I think that maybe one question is, it just seems to me that ironically, it's so easy in congregations. Just like to actually I guess one thing is a difference between bridging from just the kinds of care people might be giving inside their own congregations of hospital visits and support for each other's rituals and things like that to build and form deep relationships with communities that may not be part of the congregation that are in the immediate locale or further and being like, we want to do mutual aid work with with you and just having people have the experience that I was talking about earlier of doing something on purpose together that they care about and believe in and is based in shared values.
And the other thing I'll say is, you know this from reading the book, I strongly believe in creating nonhierarchical structures as much as possible. And I know that some religions and like clergy structures are very hierarchical. What we want is as many people as possible to feel like they can take initiative and do stuff in their communities. So we want people, we want to open up spaces. I think I've seen this like I think of my foster mother like teaching at Sunday school.
I do think a lot of congregations actually make space for a lot of ordinary people to take on real responsibilities and projects. But I'm just thinking for myself, how could we make sure that we notice authoritarian dynamics or ways in which people become kind of passive? Oh, that person can tell me what to do. We really want to move people into being like, No, no, I have an opinion about how this project should go. I want to hear everyone else's opinion and I want us to come up with the best ideas together, even if we're inside the context of a congregation in which there is some kind of formal leadership.
I think that's an interesting question for faith groups like how to combat what can be- in a culture like ours that is highly authoritarian, people have learned a lot of passivity. And so how do we have people be like, oh, yeah, I'm inspired by what that person said. And also I can question them and also I can take initiative and say, Hey, let's do this project. I don't need to wait to be told by the person on top. I think that varies a lot.
When I think about people I know who are in different congregations at the level of kind of hierarchy and authority really seems to vary depending on how it's traditionally organized in that faith tradition and also like the personalities and, you know, and dynamics from that particular congregation. But I think that would be one concern.
And then also I think I would be concerned about the moralizing piece in some faith communities, that sort of moralizing around sex or drugs or family formation that could dovetail with some charity stuff about who we think is good enough to get this support. And so how to be people who are or unconditional in our support for those in crisis and in our desire to end suffering.
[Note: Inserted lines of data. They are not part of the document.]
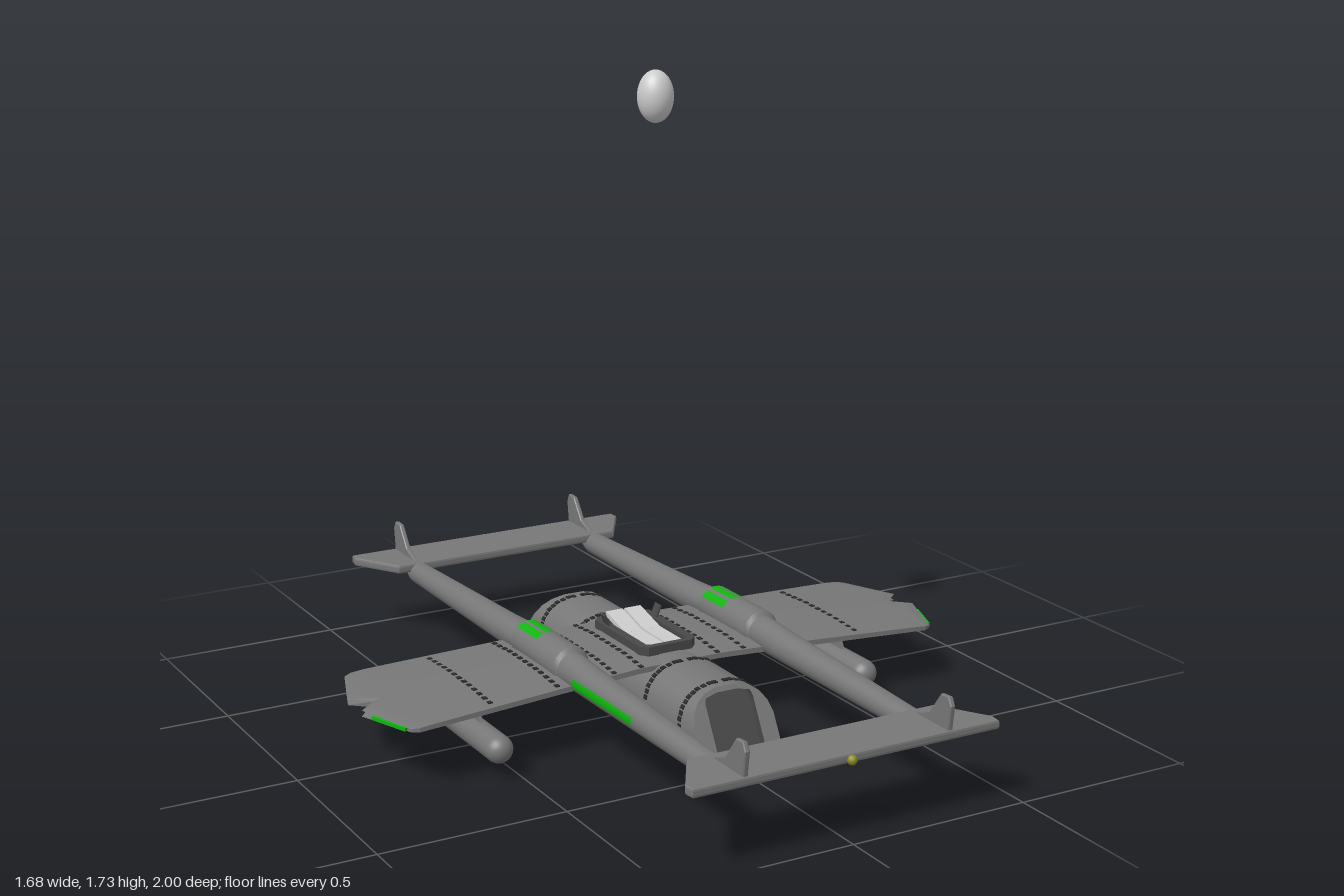
import * as THREE from 'three';
import { toCreasedNormals } from 'three/addons/utils/BufferGeometryUtils.js';

const mat = (color) => new THREE.MeshStandardMaterial({ color });
const body = mat(0x777777), dark = mat(0x484848), black = mat(0x2a2a2a);
const light = mat(0xcccccc), green = mat(0x0fb50f), yellow = mat(0x8a8a20);

// Skin a list of equal-length rings of [x, y, z], with optional end caps.
function loft(rings, capStart = true, capEnd = true, crease = 0.6) {
  const p = [], n = rings[0].length;
  const tri = (a, b, c) => p.push(...a, ...b, ...c);
  for (let i = 0; i < rings.length - 1; i++) {
    for (let j = 0; j < n; j++) {
      const k = (j + 1) % n, A = rings[i], B = rings[i + 1];
      tri(A[j], A[k], B[k]);
      tri(A[j], B[k], B[j]);
    }
  }
  const first = rings[0], last = rings[rings.length - 1];
  for (let j = 1; j < n - 1; j++) {
    if (capStart) tri(first[0], first[j + 1], first[j]);
    if (capEnd) tri(last[0], last[j], last[j + 1]);
  }
  const g = new THREE.BufferGeometry();
  g.setAttribute('position', new THREE.Float32BufferAttribute(p, 3));
  return toCreasedNormals(g, crease);
}

export function createModel() {
  const model = new THREE.Group();
  const add = (name, geometry, material, x = 0, y = 0, z = 0) => {
    const m = new THREE.Mesh(geometry, material);
    m.name = name;
    m.position.set(x, y, z);
    model.add(m);
    return m;
  };
  const box = (w, h, d) => new THREE.BoxGeometry(w, h, d);

  // Hull: rounded section with raked ends, each holding a recessed dark door
  const half = [[0.05, 0.004], [0.085, 0.012], [0.108, 0.035], [0.117, 0.07], [0.117, 0.13],
    [0.108, 0.16], [0.09, 0.184], [0.065, 0.2], [0.03, 0.209]];
  const outer = [...half, ...half.map(([x, y]) => [-x, y]).reverse()];
  const inner = outer.map(([x, y]) => [THREE.MathUtils.clamp(x, -0.07, 0.07), 0.015 + y * 0.87]);
  const ring = (sec, s, sink = 0) => sec.map(([x, y]) => [x, y, s * (0.53 - 0.55 * y - sink)]);
  add('hull', loft([ring(inner, -1), ring(outer, -1), ring(outer, 1), ring(inner, 1)], false, false), body);
  add('frontDoor', loft([ring(inner, 1), ring(inner, 1, 0.025)], false, true), dark);
  add('backDoor', loft([ring(inner, -1, 0.025), ring(inner, -1)], true, false), dark);

  // Main wing: centre line, ridge and outer edge, with notched tips
  // [xCentre, xRidge, zRidge, xEdge, zEdge, yMid, halfThickness]
  const stations = [
    [0.12, 0.12, 0.09, 0.12, 0.19, 0.195, 0.016],
    [0.35, 0.35, 0.08, 0.35, 0.2, 0.187, 0.016],
    [0.7, 0.73, 0.055, 0.72, 0.22, 0.171, 0.014],
    [0.77, 0.81, 0.05, 0.76, 0.22, 0.168, 0.013],
    [0.79, 0.84, 0.045, 0.78, 0.21, 0.167, 0.008],
  ];
  const wingRing = ([xc, xr, zr, xe, ze, y, t], s) => {
    const e = t * 0.45;
    return [[xc, t, 0], [xr, t, zr], [xe, e, ze], [xe, -e, ze], [xr, -t, zr], [xc, -t, 0],
      [xr, -t, -zr], [xe, -e, -ze], [xe, e, -ze], [xr, t, -zr]].map(([x, dy, z]) => [s * x, y + dy, z]);
  };
  add('wing', loft([...stations.map((s) => wingRing(s, -1)).reverse(),
    ...stations.map((s) => wingRing(s, 1))], true, true, 0.15), body);

  // Booms: round tubes with a thicker centre sleeve
  const boomHalf = [[0.93, 0.213, 0.006], [0.88, 0.204, 0.022], [0.83, 0.197, 0.031],
    [0.25, 0.208, 0.042], [0.13, 0.212, 0.045], [0.12, 0.217, 0.052]];
  const boomProfile = [...boomHalf.map(([z, y, r]) => [-z, y, r]), ...[...boomHalf].reverse()];
  const circle = ([z, y, r]) => Array.from({ length: 20 }, (_, i) => {
    const a = i / 20 * Math.PI * 2;
    return [r * Math.cos(a), y + r * Math.sin(a), z];
  });
  const boomGeo = loft(boomProfile.map(circle));
  // Painted arc on a boom, measured from the bottom round towards +x
  const arc = (rFront, rBack, len, start, sweep) =>
    new THREE.CylinderGeometry(rFront, rBack, len, 10, 1, true, start, sweep).rotateX(Math.PI / 2);

  // Fin outline in z (forward) and y
  const finShape = new THREE.Shape([[0.83, 0.222], [0.9, 0.248], [0.945, 0.308], [0.975, 0.31],
    [0.985, 0.29], [0.975, 0.215]].map(([z, y]) => new THREE.Vector2(z, y)));
  const finGeo = new THREE.ExtrudeGeometry(finShape, {
    depth: 0.008, bevelEnabled: true, bevelThickness: 0.003, bevelSize: 0.002, bevelSegments: 1,
  }).translate(0, 0, -0.004).rotateY(-Math.PI / 2);

  // Pylon outline in z and y
  const pylonShape = new THREE.Shape([[-0.14, 0.1], [0.14, 0.1], [0.1, 0.17], [-0.1, 0.17]]
    .map(([z, y]) => new THREE.Vector2(z, y)));
  const pylonGeo = new THREE.ExtrudeGeometry(pylonShape, { depth: 0.008, bevelEnabled: false })
    .translate(0, 0, -0.004).rotateY(-Math.PI / 2);

  for (const s of [1, -1]) {
    const x = s * 0.288;
    add('boom', boomGeo, body, x);
    for (const f of [1, -1]) {
      const fin = add('fin', finGeo, body, x);
      if (f < 0) fin.rotation.y = Math.PI;
    }
    // Green paint on sleeve, boom flank and wing tip
    for (const a of [-0.75, -0.1, 0.5]) {
      add('sleevePaint', arc(0.053, 0.053, 0.11, Math.PI - s * a - 0.22, 0.44), green, x, 0.217, -0.06);
    }
    add('boomPaint', arc(0.0395, 0.0435, 0.3, (s > 0 ? 0.5 : 1.5) * Math.PI - 0.3, 0.6), green, x, 0.206, 0.36);
    const tip = add('tipPaint', box(0.008, 0.009, 0.12), green, s * 0.807, 0.167, 0.14);
    tip.rotation.y = -s * 0.35;

    // Underwing pods on pylons
    add('pod', new THREE.CapsuleGeometry(0.037, 0.455, 8, 20).rotateX(Math.PI / 2), body, s * 0.55, 0.08, 0);
    add('pylon', pylonGeo, body, s * 0.55);
  }

  // Tailplanes front and back
  const tailShape = new THREE.Shape([[-0.35, 0.825], [0.35, 0.825], [0.43, 0.955], [0.427, 0.98],
    [-0.427, 0.98], [-0.43, 0.955]].map(([a, b]) => new THREE.Vector2(a, b)));
  const tailGeo = new THREE.ExtrudeGeometry(tailShape, {
    depth: 0.01, bevelEnabled: true, bevelThickness: 0.007, bevelSize: 0.004, bevelSegments: 2,
  }).rotateX(Math.PI / 2);
  for (const f of [1, -1]) {
    const tail = add('tailplane', tailGeo, body, 0, 0.221, 0);
    if (f < 0) tail.rotation.y = Math.PI;
    add('tailLamp', new THREE.SphereGeometry(0.013, 12, 8), yellow, 0, 0.213, f * 0.987);
  }

  // Hatch: eight-sided frame around pale seat panels
  const octagon = (Type, w, d, c) => new Type([[w - c, -d], [w, c - d], [w, d - c], [w - c, d],
    [c - w, d], [-w, d - c], [-w, c - d], [c - w, -d]].map(([a, b]) => new THREE.Vector2(a, b)));
  const frame = octagon(THREE.Shape, 0.085, 0.14, 0.02);
  frame.holes.push(octagon(THREE.Path, 0.06, 0.122, 0.008));
  add('hatchFrame', new THREE.ExtrudeGeometry(frame, { depth: 0.04, bevelEnabled: false })
    .rotateX(Math.PI / 2), dark, 0, 0.232, -0.005);
  for (const s of [1, -1]) {
    add('seatBase', box(0.05, 0.02, 0.13), light, s * 0.028, 0.215, 0.045);
    const back = add('seatBack', box(0.05, 0.014, 0.11), light, s * 0.028, 0.232, -0.07);
    back.rotation.x = 0.25;
    const flap = add('hatchFlap', box(0.005, 0.045, 0.03), dark, s * 0.077, 0.242, -0.08);
    flap.rotation.z = -s * 0.4;
  }

  // Rivet bands around the hull
  const rivet = box(0.012, 0.006, 0.014);
  for (const z of [-0.385, -0.21, 0.21, 0.385]) {
    for (let i = 0; i < half.length; i++) {
      if (i < 3) continue;
      const [x0, y0] = half[i], [x1, y1] = half[i + 1] || [0, 0.21];
      const count = Math.max(1, Math.round(Math.hypot(x1 - x0, y1 - y0) / 0.019));
      for (let k = 0; k < count; k++) {
        const t = k / count;
        for (const s of [1, -1]) {
          const r = add('hullRivet', rivet, black, s * (x0 + (x1 - x0) * t), y0 + (y1 - y0) * t, z);
          r.rotation.z = s * Math.atan2(y1 - y0, x1 - x0) + Math.PI;
        }
      }
    }
  }

  // Rivet rows across the wing, following its surface
  for (const [x, y, t, zr, ze] of [[0.115, 0.195, 0.016, 0.09, 0.19], [0.195, 0.192, 0.016, 0.087, 0.193],
    [0.36, 0.187, 0.016, 0.08, 0.2], [0.55, 0.178, 0.015, 0.067, 0.21]]) {
    for (let z = -0.18; z < 0.185; z += 0.03) {
      const drop = Math.max(0, (Math.abs(z) - zr) / (ze - zr)) * t * 0.55;
      for (const s of [1, -1]) add('wingRivet', box(0.012, 0.005, 0.014), black, s * x, y + t - drop, z);
    }
  }

  // Egg floating high above the hatch
  add('egg', new THREE.SphereGeometry(0.047, 28, 20).scale(1, 1.43, 1), light, 0, 1.662, 0.052);
  return model;
}
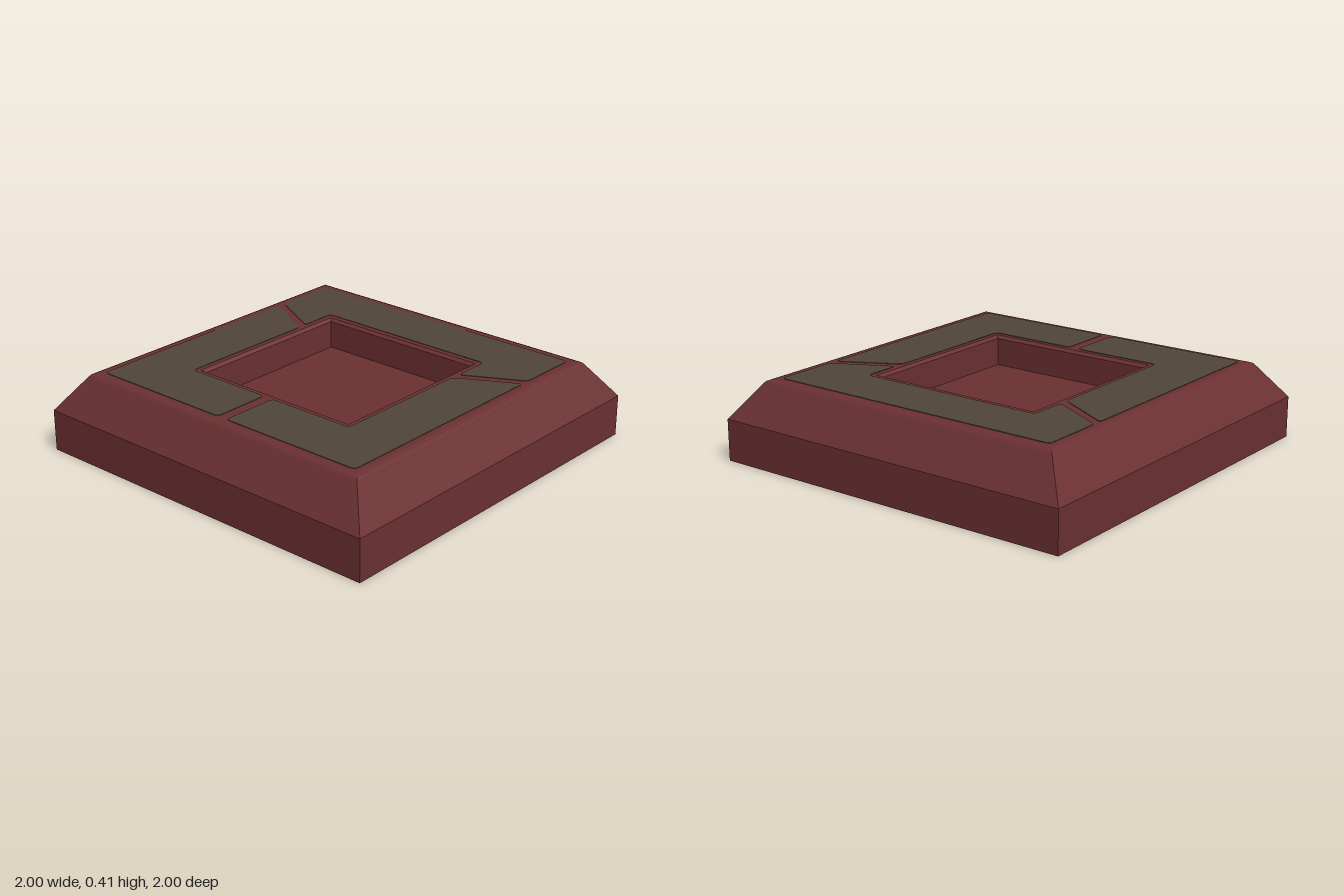
import * as THREE from 'three';

const red = new THREE.MeshStandardMaterial({ name: 'dark red', color: 0x6b3031 });
const olive = new THREE.MeshStandardMaterial({ name: 'olive brown', color: 0x504638 });

// Square solid swept from a [half width, height] profile, with flat faces
function squareLathe(profile) {
  const points = profile.map(([w, y]) => new THREE.Vector2(w * Math.SQRT2, y));
  const geometry = new THREE.LatheGeometry(points, 4).rotateY(Math.PI / 4).toNonIndexed();
  geometry.computeVertexNormals();
  return geometry;
}

// Polygon with rounded corners, from [x, z] points
function roundedShape(corners, radius) {
  const shape = new THREE.Shape();
  const p = corners.map(([x, z]) => new THREE.Vector2(x, -z));
  p.forEach((c, i) => {
    const toward = (q) => c.clone().add(q.clone().sub(c).setLength(radius));
    const a = toward(p[(i + p.length - 1) % p.length]);
    const b = toward(p[(i + 1) % p.length]);
    if (i === 0) shape.moveTo(a.x, a.y);
    else shape.lineTo(a.x, a.y);
    shape.quadraticCurveTo(c.x, c.y, b.x, b.y);
  });
  shape.closePath();
  return shape;
}

export function createModel() {
  const group = new THREE.Group();
  group.name = 'squarePedestal';

  const add = (name, geometry, material) => {
    const mesh = new THREE.Mesh(geometry, material);
    mesh.name = name;
    group.add(mesh);
  };

  // Block with sloped shoulders, softened rim and square well
  add('base', squareLathe([
    [0, 0], [1, 0], [1, 0.215], [0.868, 0.395], [0.86, 0.403], [0.84, 0.41],
    [0.482, 0.41], [0.467, 0.395], [0.467, 0.25], [0, 0.25],
  ]), red);

  // Thin inlaid plates around the well
  const corner = [
    [-0.815, -0.81], [-0.815, -0.028], [-0.507, -0.028],
    [-0.507, -0.507], [0.26, -0.507], [0.425, -0.81],
  ];
  const side = [
    [0.47, -0.81], [0.31, -0.51], [0.51, -0.51], [0.51, 0.51],
    [0.31, 0.51], [0.47, 0.81], [0.805, 0.81], [0.805, -0.81],
  ];
  const plates = {
    backPlate: corner,
    frontPlate: corner.map(([x, z]) => [x, -z]).reverse(),
    sidePlate: side,
  };
  for (const [name, outline] of Object.entries(plates)) {
    const geometry = new THREE.ExtrudeGeometry(roundedShape(outline, 0.025), {
      depth: 0.005, bevelEnabled: false, curveSegments: 4,
    });
    add(name, geometry.rotateX(-Math.PI / 2).translate(0, 0.408, 0), olive);
  }
  return group;
}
And I think that there's actually in all of our faith traditions, there's lots and lots of good ideas about that. But we've had to pick those instead of sort of some of our traditions of moralizing.
Ry Siggelkow [00:36:16] Well thanks so much for joining me today for this conversation. I really enjoyed your book and enjoyed this conversation and I really appreciate the work you're doing and I look forward to connecting with you further in the future. And in fact, I'd love to have you speak someday to pastors about this work, how we can kind of connect, you know, the insights that are generated in the work of pastoral care to social movements and building a politics of care and infrastructures of care in our communities. So I really appreciate you taking the time and I'm grateful to you for that.
Dean Spade [00:36:57] Thanks for the invitation.
Ry Siggelkow [00:36:58] Have a great evening.
Dean Spade [00:37:00] Thank you.